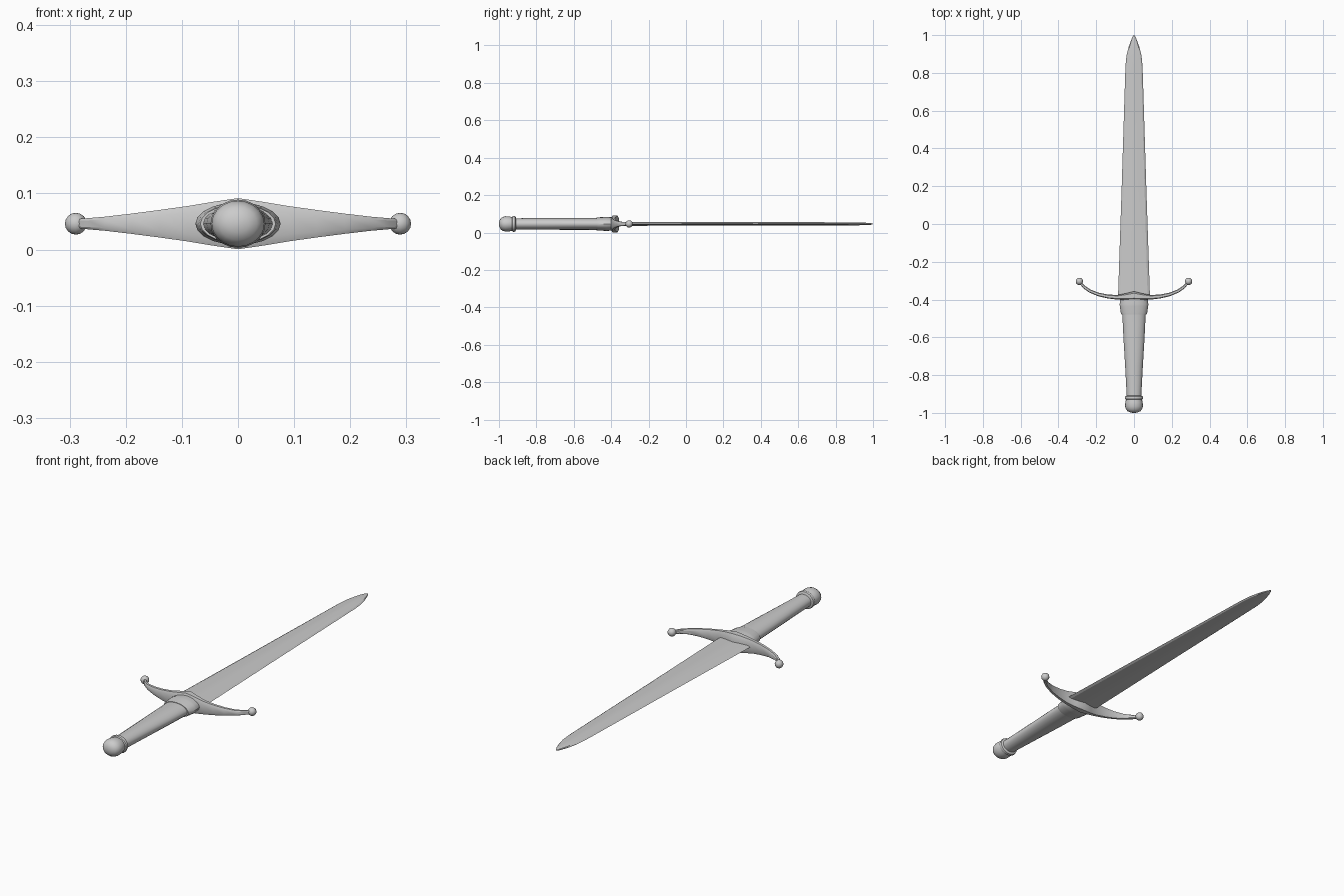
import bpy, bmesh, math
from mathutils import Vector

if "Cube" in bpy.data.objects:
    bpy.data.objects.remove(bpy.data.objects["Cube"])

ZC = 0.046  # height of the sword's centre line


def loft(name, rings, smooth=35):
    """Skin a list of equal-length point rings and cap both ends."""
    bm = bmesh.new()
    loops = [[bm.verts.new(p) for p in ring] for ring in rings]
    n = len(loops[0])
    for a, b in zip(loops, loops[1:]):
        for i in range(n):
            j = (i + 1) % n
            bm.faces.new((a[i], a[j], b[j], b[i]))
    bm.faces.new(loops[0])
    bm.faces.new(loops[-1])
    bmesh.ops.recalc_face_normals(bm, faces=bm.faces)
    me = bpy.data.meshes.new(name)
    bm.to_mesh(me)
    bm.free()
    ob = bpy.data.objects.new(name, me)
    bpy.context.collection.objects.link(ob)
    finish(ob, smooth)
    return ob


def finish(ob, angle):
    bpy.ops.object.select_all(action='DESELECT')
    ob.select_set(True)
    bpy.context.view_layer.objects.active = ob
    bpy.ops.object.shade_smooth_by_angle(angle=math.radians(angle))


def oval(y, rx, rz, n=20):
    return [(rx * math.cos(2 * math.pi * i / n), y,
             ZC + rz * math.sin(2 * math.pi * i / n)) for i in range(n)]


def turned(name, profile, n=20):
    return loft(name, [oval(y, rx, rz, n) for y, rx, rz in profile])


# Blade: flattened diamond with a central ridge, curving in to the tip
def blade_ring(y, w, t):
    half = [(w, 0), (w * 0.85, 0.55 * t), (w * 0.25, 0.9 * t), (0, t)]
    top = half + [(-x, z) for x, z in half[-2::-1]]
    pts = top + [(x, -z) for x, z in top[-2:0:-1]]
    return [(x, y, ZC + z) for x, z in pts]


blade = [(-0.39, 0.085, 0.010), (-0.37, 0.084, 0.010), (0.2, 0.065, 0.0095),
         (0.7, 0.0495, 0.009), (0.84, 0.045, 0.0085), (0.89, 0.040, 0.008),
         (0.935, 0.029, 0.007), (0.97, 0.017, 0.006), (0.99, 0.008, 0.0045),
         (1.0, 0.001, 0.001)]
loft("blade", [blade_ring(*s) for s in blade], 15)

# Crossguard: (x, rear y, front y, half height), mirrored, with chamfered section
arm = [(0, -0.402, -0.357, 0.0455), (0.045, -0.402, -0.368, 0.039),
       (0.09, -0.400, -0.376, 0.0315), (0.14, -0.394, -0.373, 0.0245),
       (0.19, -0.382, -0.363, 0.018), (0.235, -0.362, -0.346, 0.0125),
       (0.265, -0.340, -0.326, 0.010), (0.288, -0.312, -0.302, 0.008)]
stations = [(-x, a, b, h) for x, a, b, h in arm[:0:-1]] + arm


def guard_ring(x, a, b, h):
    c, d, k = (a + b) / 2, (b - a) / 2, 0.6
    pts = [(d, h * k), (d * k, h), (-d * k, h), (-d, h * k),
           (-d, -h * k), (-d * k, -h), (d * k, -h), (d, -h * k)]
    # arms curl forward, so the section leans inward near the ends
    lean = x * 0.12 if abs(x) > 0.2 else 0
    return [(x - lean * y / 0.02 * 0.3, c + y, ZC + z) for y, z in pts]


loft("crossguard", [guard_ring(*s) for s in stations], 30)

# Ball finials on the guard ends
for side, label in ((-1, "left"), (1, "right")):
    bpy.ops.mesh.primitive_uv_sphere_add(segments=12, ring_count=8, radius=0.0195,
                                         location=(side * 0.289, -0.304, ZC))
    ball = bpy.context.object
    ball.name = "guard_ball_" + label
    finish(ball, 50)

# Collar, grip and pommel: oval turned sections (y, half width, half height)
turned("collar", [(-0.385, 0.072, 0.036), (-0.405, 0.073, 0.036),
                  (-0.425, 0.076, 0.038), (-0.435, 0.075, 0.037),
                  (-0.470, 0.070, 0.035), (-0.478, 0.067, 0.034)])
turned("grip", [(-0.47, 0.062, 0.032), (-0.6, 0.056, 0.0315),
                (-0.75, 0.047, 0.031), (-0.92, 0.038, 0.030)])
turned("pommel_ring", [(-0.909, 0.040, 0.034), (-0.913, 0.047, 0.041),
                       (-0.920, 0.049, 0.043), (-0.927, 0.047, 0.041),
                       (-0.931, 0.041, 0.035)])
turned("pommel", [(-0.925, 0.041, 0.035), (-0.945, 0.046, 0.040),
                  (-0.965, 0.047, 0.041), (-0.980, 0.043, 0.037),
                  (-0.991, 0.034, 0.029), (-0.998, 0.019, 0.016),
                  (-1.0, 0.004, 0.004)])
==
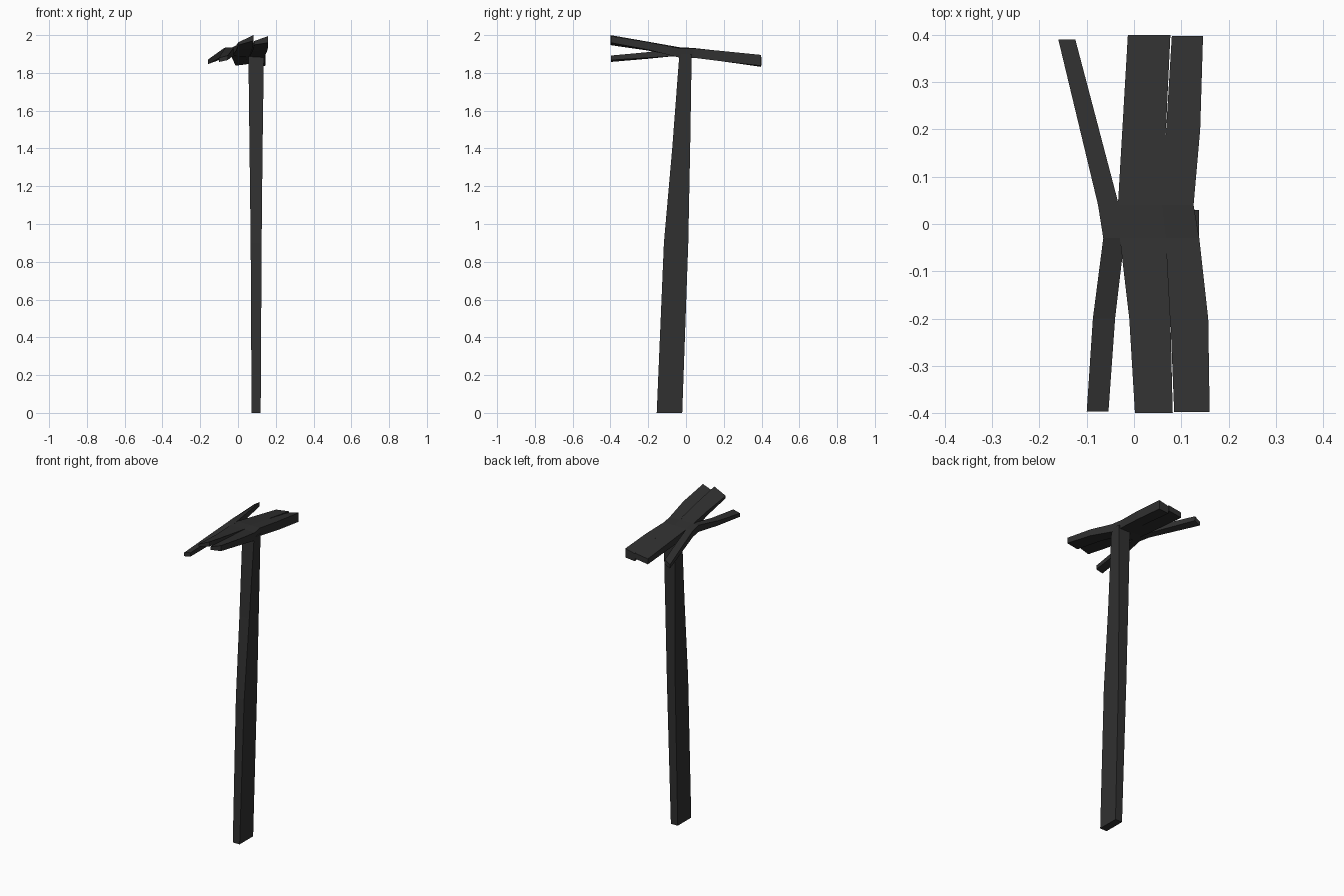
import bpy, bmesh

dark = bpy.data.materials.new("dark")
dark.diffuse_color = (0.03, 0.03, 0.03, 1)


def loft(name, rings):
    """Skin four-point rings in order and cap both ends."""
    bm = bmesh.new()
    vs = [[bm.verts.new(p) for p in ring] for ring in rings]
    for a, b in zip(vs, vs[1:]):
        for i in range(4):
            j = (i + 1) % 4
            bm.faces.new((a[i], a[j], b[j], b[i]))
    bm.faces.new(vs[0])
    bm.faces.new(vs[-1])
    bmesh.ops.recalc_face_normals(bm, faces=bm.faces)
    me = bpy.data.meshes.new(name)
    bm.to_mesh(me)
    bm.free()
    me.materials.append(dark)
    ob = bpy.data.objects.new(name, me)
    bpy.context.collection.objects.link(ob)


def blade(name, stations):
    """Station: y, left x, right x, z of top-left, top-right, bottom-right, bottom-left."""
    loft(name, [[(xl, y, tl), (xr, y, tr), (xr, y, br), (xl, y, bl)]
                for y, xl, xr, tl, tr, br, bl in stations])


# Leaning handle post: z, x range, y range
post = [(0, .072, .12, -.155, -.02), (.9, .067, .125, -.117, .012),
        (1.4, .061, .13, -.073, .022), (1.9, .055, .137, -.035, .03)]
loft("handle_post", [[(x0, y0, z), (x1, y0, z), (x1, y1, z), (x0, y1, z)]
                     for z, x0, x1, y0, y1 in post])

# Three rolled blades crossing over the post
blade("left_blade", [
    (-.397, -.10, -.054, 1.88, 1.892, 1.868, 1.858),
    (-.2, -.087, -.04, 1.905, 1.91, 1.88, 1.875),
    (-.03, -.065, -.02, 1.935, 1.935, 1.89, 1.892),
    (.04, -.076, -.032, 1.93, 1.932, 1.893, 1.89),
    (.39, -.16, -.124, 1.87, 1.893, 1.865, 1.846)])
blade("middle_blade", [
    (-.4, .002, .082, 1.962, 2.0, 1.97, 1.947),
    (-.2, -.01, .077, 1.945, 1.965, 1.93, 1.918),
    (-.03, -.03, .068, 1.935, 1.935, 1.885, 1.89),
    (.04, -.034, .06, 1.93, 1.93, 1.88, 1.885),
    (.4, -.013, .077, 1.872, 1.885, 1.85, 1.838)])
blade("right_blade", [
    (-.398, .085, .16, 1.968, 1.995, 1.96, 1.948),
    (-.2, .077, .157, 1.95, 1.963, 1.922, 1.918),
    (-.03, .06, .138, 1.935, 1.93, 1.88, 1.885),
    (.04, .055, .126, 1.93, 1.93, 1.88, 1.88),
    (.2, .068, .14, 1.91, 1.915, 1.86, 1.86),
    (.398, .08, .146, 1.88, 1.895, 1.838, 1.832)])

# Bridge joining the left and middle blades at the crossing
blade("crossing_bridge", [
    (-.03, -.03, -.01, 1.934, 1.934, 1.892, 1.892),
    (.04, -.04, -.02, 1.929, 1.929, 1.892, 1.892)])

- Problem to solve: Using the entries above, output exactly the lines between the line holding "(-0.470, 0.070, 0.035), (-0.478, 0.067, 0.034)])" and the line holding "(-1.0, 0.004, 0.004)])", end lines included, and nothing more.

- Answer:
                  (-0.470, 0.070, 0.035), (-0.478, 0.067, 0.034)])
turned("grip", [(-0.47, 0.062, 0.032), (-0.6, 0.056, 0.0315),
                (-0.75, 0.047, 0.031), (-0.92, 0.038, 0.030)])
turned("pommel_ring", [(-0.909, 0.040, 0.034), (-0.913, 0.047, 0.041),
                       (-0.920, 0.049, 0.043), (-0.927, 0.047, 0.041),
                       (-0.931, 0.041, 0.035)])
turned("pommel", [(-0.925, 0.041, 0.035), (-0.945, 0.046, 0.040),
                  (-0.965, 0.047, 0.041), (-0.980, 0.043, 0.037),
                  (-0.991, 0.034, 0.029), (-0.998, 0.019, 0.016),
                  (-1.0, 0.004, 0.004)])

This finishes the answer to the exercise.